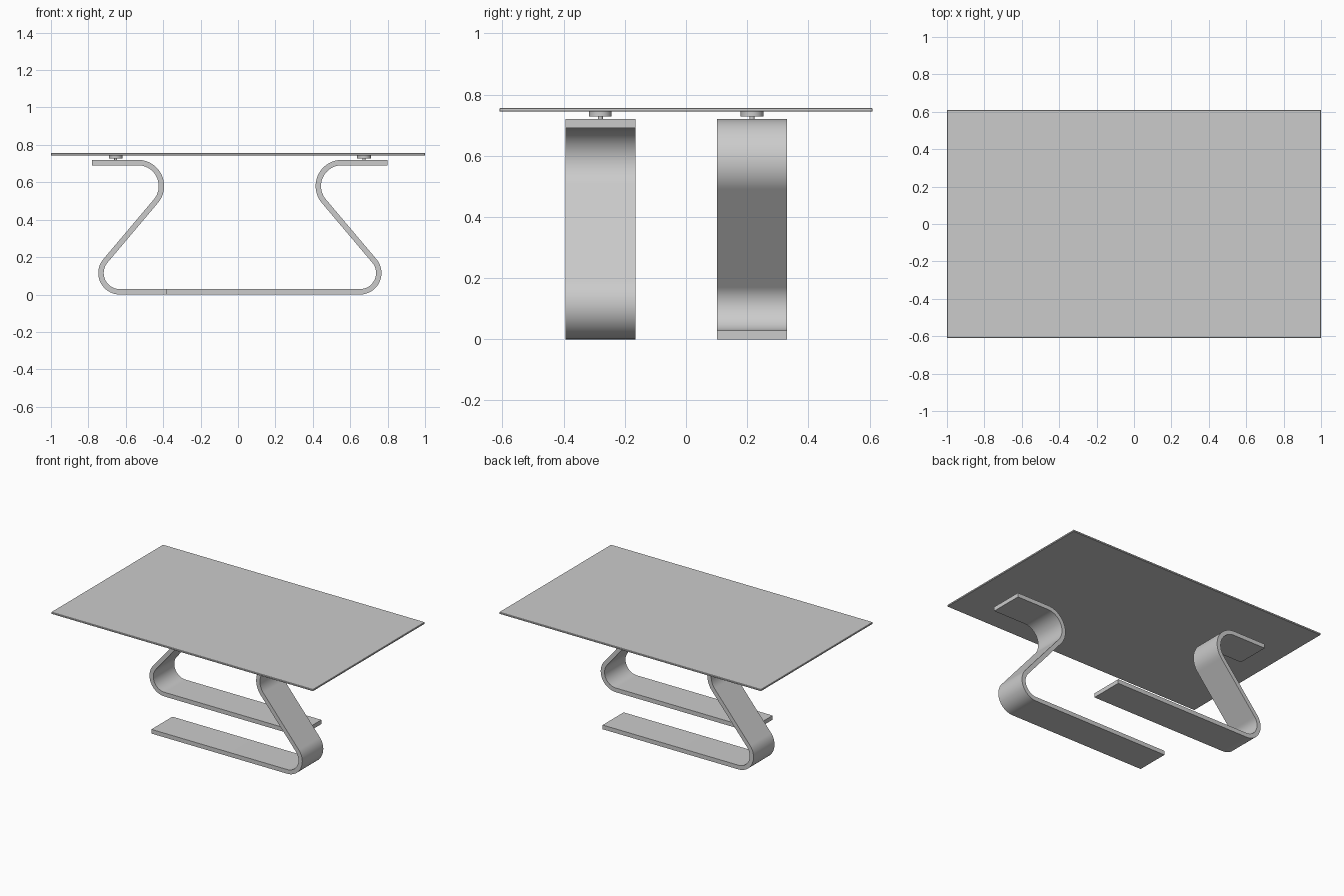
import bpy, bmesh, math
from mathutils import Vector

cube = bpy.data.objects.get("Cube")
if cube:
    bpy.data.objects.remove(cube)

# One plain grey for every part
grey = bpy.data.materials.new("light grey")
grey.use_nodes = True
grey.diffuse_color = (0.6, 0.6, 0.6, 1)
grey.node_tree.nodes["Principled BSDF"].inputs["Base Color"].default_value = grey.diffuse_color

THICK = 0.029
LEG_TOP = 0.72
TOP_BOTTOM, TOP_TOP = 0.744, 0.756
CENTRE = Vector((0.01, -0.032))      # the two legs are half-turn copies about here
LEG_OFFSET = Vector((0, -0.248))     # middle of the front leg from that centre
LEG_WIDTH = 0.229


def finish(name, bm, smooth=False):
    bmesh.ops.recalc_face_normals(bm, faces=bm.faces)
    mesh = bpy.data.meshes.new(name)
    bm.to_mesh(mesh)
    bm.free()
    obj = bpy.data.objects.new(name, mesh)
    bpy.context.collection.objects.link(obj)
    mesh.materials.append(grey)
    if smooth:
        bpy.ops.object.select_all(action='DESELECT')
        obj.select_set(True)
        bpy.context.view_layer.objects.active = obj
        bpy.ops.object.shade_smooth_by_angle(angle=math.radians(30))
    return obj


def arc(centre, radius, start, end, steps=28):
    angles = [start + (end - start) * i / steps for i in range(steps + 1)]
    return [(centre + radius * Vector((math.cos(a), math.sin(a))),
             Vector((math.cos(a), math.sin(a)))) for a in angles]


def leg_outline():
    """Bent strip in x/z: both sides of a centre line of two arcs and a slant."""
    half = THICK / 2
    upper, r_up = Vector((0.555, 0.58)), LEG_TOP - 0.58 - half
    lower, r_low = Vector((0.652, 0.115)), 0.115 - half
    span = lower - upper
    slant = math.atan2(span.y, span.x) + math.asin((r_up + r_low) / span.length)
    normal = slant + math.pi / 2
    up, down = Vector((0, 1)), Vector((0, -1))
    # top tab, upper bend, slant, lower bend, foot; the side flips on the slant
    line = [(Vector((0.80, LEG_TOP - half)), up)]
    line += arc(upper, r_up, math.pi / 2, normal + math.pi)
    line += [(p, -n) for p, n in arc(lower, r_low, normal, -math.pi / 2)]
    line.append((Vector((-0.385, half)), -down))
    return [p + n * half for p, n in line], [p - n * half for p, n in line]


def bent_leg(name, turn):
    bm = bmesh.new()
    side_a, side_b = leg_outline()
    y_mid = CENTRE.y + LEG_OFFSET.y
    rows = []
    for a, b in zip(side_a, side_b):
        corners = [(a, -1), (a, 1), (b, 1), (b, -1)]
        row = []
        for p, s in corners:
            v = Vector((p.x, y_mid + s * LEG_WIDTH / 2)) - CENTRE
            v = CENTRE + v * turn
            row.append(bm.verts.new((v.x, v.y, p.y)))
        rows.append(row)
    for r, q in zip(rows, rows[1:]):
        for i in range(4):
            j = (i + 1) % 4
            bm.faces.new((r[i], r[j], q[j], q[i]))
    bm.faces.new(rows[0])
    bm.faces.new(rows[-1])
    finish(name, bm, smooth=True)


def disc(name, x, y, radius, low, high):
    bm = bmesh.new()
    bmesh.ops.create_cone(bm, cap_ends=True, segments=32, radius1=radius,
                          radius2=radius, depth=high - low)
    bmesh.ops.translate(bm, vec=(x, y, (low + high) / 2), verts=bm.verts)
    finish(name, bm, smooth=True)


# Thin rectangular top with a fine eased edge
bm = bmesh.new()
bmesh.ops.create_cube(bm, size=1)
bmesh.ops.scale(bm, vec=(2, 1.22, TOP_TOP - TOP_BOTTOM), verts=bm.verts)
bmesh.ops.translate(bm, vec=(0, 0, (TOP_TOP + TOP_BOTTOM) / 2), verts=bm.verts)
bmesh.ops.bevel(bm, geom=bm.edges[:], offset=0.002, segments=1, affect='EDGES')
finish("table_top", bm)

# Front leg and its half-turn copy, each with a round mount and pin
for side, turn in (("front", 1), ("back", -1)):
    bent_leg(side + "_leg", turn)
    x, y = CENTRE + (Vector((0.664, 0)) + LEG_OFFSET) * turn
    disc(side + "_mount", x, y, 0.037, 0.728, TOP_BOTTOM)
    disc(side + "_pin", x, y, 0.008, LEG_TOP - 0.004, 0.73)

▶ _DIRECTIONS_
Everything from the line containing "for r, q in" through the line containing "bmesh.ops.scale(bm, vec=(2, 1.22, TOP_TOP" in the material above should be retyped exactly, both ends included, and nothing more.

▶ _EXERCISE OUTPUT_
    for r, q in zip(rows, rows[1:]):
        for i in range(4):
            j = (i + 1) % 4
            bm.faces.new((r[i], r[j], q[j], q[i]))
    bm.faces.new(rows[0])
    bm.faces.new(rows[-1])
    finish(name, bm, smooth=True)


def disc(name, x, y, radius, low, high):
    bm = bmesh.new()
    bmesh.ops.create_cone(bm, cap_ends=True, segments=32, radius1=radius,
                          radius2=radius, depth=high - low)
    bmesh.ops.translate(bm, vec=(x, y, (low + high) / 2), verts=bm.verts)
    finish(name, bm, smooth=True)


# Thin rectangular top with a fine eased edge
bm = bmesh.new()
bmesh.ops.create_cube(bm, size=1)
bmesh.ops.scale(bm, vec=(2, 1.22, TOP_TOP - TOP_BOTTOM), verts=bm.verts)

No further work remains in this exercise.